Brief. Return, exactly as written, the lines of the material from its top through the line with "0.031], [-0.33, 0.69]);", keeping pictures out.

↓

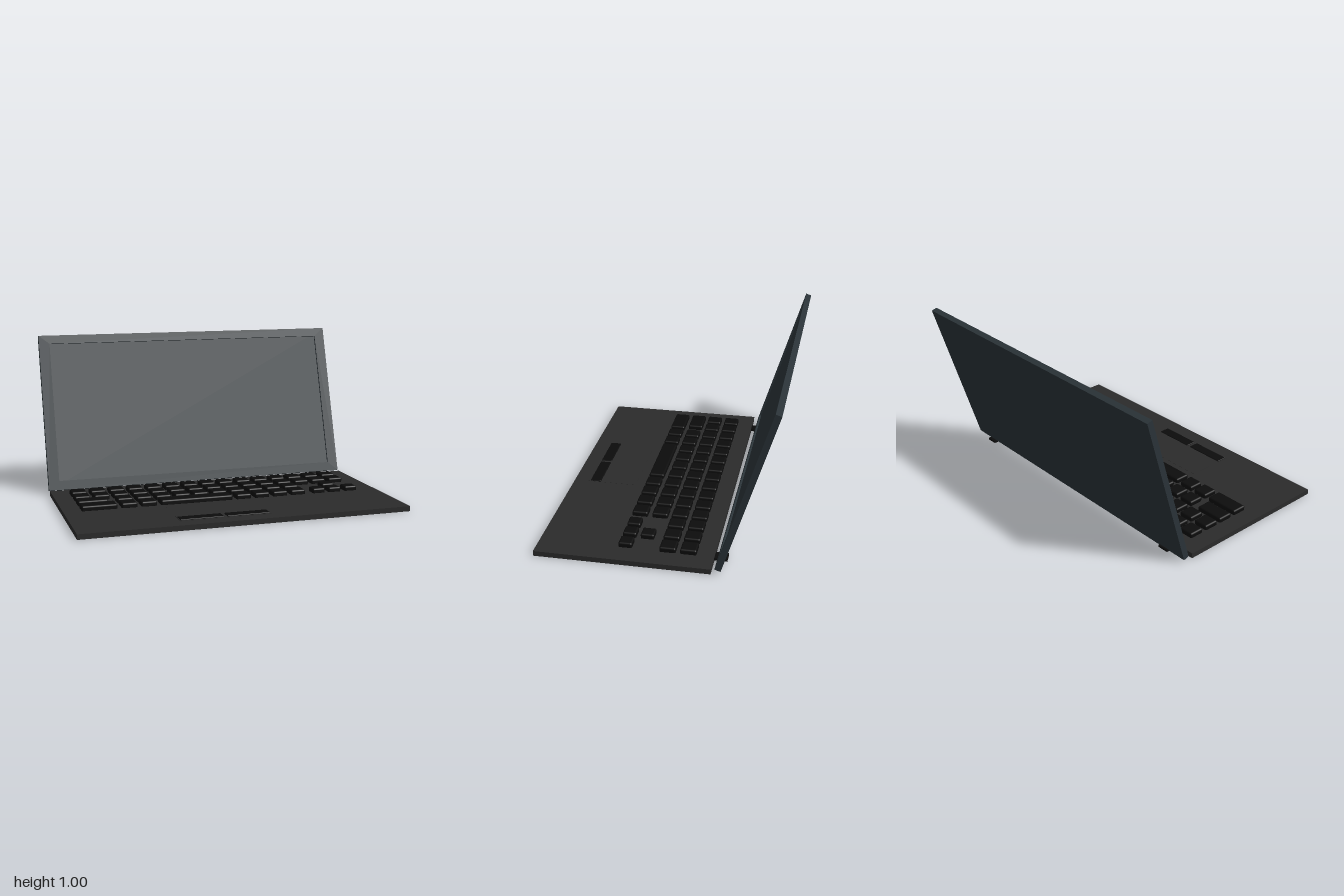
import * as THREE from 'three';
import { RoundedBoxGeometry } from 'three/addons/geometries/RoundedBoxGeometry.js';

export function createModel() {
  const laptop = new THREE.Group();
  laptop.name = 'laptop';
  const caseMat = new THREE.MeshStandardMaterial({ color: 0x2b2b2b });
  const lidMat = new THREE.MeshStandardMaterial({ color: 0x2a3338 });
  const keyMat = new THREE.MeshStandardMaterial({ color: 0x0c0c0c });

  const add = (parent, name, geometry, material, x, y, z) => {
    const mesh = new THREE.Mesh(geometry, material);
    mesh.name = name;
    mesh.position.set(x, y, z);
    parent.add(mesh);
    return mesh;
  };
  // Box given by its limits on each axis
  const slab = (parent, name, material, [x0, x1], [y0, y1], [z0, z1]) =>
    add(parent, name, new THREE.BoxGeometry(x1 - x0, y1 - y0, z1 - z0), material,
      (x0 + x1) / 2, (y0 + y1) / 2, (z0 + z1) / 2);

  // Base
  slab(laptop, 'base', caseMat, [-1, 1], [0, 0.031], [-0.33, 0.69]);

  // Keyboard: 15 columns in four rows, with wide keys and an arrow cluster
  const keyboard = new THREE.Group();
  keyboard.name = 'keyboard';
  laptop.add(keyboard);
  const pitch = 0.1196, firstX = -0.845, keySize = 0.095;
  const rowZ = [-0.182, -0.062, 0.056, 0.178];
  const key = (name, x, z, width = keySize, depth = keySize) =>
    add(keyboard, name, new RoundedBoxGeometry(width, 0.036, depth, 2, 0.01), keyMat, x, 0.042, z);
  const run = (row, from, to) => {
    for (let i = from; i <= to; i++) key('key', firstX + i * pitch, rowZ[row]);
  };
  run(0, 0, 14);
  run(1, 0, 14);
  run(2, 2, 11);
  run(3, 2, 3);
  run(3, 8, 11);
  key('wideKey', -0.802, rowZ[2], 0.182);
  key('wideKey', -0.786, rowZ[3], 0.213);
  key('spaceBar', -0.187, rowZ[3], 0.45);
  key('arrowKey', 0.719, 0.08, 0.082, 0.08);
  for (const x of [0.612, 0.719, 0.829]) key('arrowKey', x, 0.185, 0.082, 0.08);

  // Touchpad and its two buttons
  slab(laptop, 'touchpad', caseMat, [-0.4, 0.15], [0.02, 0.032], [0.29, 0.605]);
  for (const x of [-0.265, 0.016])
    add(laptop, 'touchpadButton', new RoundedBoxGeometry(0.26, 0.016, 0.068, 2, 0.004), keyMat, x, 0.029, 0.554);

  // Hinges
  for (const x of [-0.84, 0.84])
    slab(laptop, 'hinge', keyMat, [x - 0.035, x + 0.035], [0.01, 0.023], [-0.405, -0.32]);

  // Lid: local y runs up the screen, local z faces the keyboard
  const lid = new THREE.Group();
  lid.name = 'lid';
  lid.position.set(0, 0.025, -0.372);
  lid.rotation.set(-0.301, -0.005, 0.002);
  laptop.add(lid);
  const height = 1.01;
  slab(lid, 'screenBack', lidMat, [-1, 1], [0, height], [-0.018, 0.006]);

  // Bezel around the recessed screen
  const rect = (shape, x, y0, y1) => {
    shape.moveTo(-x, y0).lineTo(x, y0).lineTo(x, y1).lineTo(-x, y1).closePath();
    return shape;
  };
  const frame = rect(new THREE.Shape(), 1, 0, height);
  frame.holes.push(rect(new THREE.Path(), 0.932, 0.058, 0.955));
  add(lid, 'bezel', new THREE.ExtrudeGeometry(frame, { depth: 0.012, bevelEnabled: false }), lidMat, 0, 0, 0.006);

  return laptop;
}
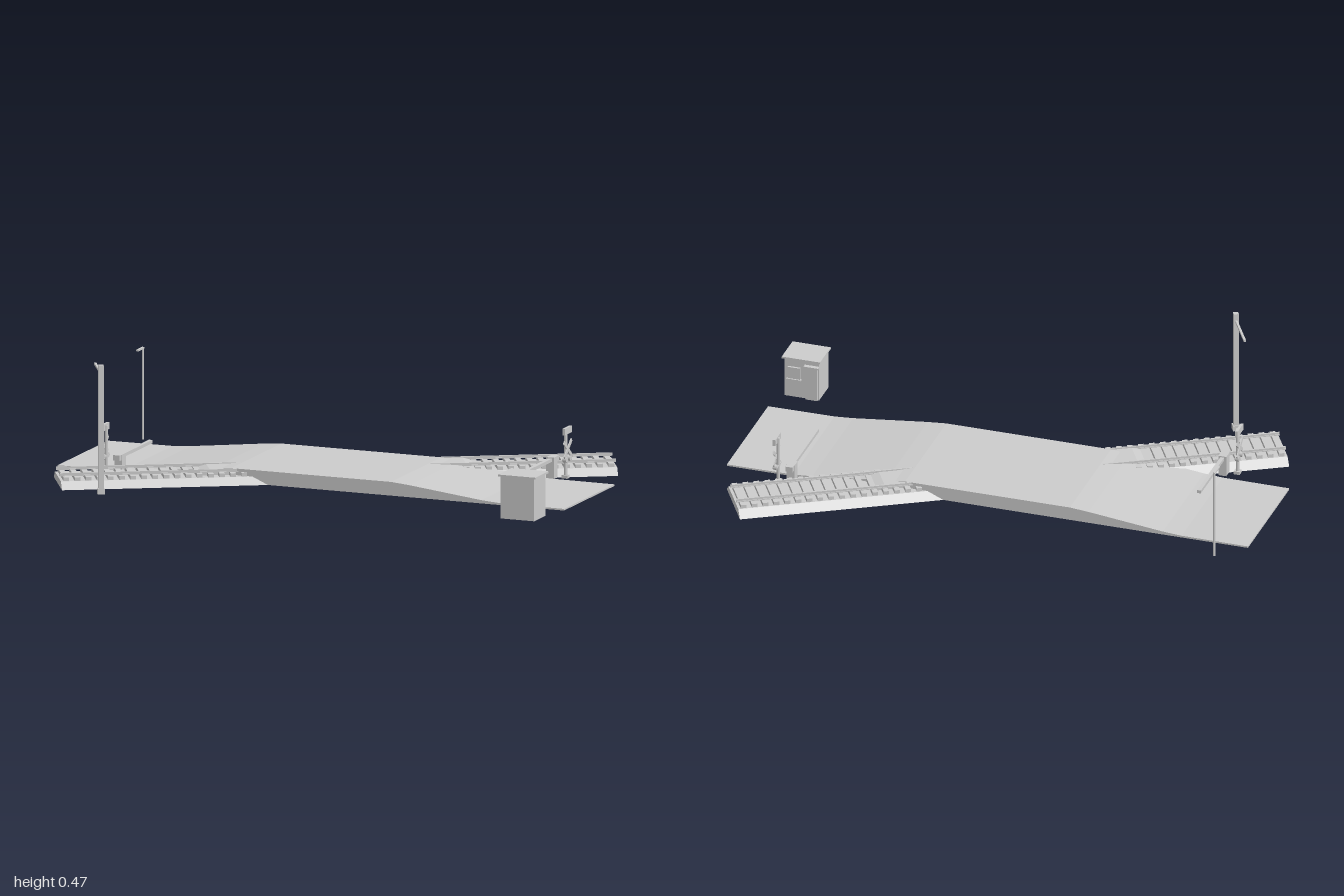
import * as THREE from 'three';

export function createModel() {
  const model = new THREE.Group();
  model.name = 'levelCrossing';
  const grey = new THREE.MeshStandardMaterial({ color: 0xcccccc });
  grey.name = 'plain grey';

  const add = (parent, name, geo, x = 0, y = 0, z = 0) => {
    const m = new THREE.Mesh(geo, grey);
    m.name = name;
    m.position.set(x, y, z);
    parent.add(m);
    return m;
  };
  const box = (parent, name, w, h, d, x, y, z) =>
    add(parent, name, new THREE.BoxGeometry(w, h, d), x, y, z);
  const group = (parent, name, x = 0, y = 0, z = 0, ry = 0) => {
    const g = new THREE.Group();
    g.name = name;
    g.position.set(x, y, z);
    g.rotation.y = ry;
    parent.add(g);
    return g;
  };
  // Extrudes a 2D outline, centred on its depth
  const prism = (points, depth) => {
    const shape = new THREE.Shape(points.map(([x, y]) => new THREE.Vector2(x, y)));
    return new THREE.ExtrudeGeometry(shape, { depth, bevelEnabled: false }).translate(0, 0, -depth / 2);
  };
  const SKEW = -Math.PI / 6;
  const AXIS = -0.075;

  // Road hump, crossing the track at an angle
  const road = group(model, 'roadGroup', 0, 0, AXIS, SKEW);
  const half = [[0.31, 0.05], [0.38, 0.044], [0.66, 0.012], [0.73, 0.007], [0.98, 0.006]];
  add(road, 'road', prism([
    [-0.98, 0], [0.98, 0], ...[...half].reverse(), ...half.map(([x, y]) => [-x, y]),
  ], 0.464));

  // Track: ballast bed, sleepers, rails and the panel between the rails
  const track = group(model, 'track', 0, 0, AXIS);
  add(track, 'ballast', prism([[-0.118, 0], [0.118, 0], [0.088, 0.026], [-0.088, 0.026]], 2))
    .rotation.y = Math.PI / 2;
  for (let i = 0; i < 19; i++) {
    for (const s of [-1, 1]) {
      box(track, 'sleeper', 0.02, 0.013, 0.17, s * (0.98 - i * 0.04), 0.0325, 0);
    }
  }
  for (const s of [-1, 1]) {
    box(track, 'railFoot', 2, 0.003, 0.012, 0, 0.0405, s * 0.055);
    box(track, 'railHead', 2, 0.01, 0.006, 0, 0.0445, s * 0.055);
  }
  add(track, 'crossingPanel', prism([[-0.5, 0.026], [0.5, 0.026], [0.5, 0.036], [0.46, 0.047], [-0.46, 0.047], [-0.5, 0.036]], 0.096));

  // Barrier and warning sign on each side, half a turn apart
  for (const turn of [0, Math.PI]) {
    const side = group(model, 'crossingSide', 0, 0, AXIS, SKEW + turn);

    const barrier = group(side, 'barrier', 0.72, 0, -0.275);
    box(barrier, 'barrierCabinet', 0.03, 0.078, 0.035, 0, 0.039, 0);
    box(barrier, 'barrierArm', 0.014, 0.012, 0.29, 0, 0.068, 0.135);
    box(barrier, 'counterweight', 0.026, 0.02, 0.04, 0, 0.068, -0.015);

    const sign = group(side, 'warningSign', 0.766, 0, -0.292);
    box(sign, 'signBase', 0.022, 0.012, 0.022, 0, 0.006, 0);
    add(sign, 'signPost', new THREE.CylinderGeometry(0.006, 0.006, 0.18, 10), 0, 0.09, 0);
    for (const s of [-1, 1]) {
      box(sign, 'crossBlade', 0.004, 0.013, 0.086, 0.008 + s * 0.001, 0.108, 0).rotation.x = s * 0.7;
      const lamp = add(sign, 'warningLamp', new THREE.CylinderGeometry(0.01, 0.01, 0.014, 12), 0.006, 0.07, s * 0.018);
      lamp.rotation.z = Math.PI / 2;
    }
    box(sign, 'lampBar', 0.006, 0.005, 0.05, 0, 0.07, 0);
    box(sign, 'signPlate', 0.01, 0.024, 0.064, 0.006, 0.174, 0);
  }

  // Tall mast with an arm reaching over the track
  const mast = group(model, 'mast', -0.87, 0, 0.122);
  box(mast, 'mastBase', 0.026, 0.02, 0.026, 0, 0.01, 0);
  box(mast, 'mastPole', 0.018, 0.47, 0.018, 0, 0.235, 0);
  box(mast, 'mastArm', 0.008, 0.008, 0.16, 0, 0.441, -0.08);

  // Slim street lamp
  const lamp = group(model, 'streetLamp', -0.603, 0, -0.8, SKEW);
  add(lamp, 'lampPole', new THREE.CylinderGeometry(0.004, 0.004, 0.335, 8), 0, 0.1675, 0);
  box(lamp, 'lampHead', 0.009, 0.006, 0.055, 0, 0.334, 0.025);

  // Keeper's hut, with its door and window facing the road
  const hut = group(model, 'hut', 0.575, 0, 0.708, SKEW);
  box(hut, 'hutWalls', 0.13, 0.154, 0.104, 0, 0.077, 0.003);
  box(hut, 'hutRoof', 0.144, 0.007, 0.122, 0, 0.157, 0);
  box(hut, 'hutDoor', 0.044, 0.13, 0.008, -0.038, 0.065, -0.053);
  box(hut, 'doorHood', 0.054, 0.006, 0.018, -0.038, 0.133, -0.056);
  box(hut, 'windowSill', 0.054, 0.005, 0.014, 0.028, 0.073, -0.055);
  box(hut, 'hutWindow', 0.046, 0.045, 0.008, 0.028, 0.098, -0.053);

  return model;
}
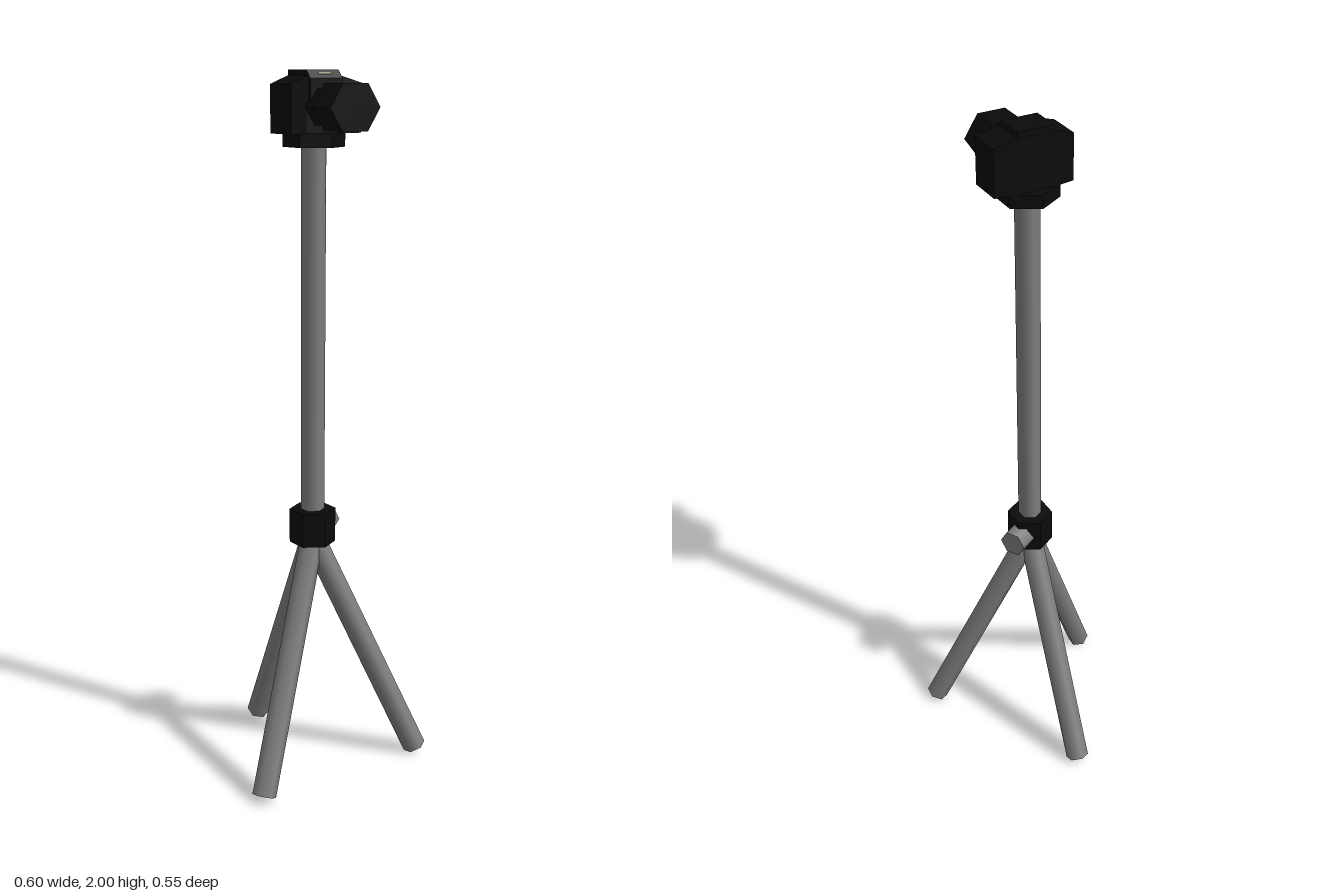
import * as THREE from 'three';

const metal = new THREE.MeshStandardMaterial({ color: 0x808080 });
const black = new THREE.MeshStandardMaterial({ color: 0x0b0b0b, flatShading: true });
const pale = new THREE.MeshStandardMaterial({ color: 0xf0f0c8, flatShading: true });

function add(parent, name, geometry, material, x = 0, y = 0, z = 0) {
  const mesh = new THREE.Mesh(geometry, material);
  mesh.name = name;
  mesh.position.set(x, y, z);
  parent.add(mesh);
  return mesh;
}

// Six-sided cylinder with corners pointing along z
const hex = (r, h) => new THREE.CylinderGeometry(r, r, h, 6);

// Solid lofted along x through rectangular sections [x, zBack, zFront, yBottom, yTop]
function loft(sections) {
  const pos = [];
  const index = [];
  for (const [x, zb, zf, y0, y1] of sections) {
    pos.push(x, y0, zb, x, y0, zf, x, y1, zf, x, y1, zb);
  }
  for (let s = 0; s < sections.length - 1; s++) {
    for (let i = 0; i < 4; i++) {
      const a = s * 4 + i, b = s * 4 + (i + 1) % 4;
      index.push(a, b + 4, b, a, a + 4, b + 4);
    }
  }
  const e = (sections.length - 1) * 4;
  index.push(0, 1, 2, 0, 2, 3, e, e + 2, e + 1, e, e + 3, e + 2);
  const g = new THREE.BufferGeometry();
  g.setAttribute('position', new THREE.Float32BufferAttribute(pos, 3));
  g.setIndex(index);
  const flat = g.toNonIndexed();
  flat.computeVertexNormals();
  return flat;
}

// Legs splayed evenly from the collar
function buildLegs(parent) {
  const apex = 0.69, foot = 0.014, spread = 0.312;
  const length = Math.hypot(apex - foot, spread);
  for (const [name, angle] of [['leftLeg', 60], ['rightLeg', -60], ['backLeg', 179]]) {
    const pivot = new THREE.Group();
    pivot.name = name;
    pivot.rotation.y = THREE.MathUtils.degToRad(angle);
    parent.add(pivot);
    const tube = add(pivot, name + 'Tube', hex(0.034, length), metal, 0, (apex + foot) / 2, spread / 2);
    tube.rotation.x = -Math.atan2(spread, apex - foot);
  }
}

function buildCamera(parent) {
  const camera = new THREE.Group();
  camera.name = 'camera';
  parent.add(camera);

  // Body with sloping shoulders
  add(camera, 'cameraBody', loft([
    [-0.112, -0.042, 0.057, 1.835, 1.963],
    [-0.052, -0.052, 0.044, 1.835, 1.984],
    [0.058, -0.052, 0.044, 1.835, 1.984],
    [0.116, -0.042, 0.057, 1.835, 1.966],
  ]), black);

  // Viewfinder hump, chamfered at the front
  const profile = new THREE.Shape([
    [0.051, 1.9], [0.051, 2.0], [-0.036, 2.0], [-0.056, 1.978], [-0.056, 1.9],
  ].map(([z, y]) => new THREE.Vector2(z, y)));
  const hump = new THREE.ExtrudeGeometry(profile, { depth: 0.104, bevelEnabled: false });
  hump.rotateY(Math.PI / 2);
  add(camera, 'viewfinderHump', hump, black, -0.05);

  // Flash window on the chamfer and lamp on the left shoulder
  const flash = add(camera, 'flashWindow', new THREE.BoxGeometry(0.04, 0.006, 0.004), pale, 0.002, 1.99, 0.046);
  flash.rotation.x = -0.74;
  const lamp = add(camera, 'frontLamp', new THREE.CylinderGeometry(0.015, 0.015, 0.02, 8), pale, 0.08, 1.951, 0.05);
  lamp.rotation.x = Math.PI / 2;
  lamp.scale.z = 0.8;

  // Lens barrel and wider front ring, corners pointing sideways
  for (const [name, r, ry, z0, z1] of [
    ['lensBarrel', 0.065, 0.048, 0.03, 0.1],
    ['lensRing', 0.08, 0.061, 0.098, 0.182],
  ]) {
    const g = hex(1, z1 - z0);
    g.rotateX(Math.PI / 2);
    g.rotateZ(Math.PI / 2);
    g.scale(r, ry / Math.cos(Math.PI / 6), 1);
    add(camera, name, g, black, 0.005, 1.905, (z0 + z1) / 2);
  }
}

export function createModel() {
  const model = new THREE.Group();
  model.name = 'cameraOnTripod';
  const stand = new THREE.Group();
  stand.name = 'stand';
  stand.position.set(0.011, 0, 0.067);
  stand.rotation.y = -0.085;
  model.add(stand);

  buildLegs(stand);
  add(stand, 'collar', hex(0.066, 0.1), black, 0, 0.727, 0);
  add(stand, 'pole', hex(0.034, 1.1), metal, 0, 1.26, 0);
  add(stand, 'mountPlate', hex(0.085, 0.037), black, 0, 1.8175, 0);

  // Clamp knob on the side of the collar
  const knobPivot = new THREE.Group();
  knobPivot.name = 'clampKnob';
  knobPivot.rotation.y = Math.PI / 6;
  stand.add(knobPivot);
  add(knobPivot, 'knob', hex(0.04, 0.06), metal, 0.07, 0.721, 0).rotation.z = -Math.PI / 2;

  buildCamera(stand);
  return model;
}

↑

Your response.
import * as THREE from 'three';
import { RoundedBoxGeometry } from 'three/addons/geometries/RoundedBoxGeometry.js';

export function createModel() {
  const laptop = new THREE.Group();
  laptop.name = 'laptop';
  const caseMat = new THREE.MeshStandardMaterial({ color: 0x2b2b2b });
  const lidMat = new THREE.MeshStandardMaterial({ color: 0x2a3338 });
  const keyMat = new THREE.MeshStandardMaterial({ color: 0x0c0c0c });

  const add = (parent, name, geometry, material, x, y, z) => {
    const mesh = new THREE.Mesh(geometry, material);
    mesh.name = name;
    mesh.position.set(x, y, z);
    parent.add(mesh);
    return mesh;
  };
  // Box given by its limits on each axis
  const slab = (parent, name, material, [x0, x1], [y0, y1], [z0, z1]) =>
    add(parent, name, new THREE.BoxGeometry(x1 - x0, y1 - y0, z1 - z0), material,
      (x0 + x1) / 2, (y0 + y1) / 2, (z0 + z1) / 2);

  // Base
  slab(laptop, 'base', caseMat, [-1, 1], [0, 0.031], [-0.33, 0.69]);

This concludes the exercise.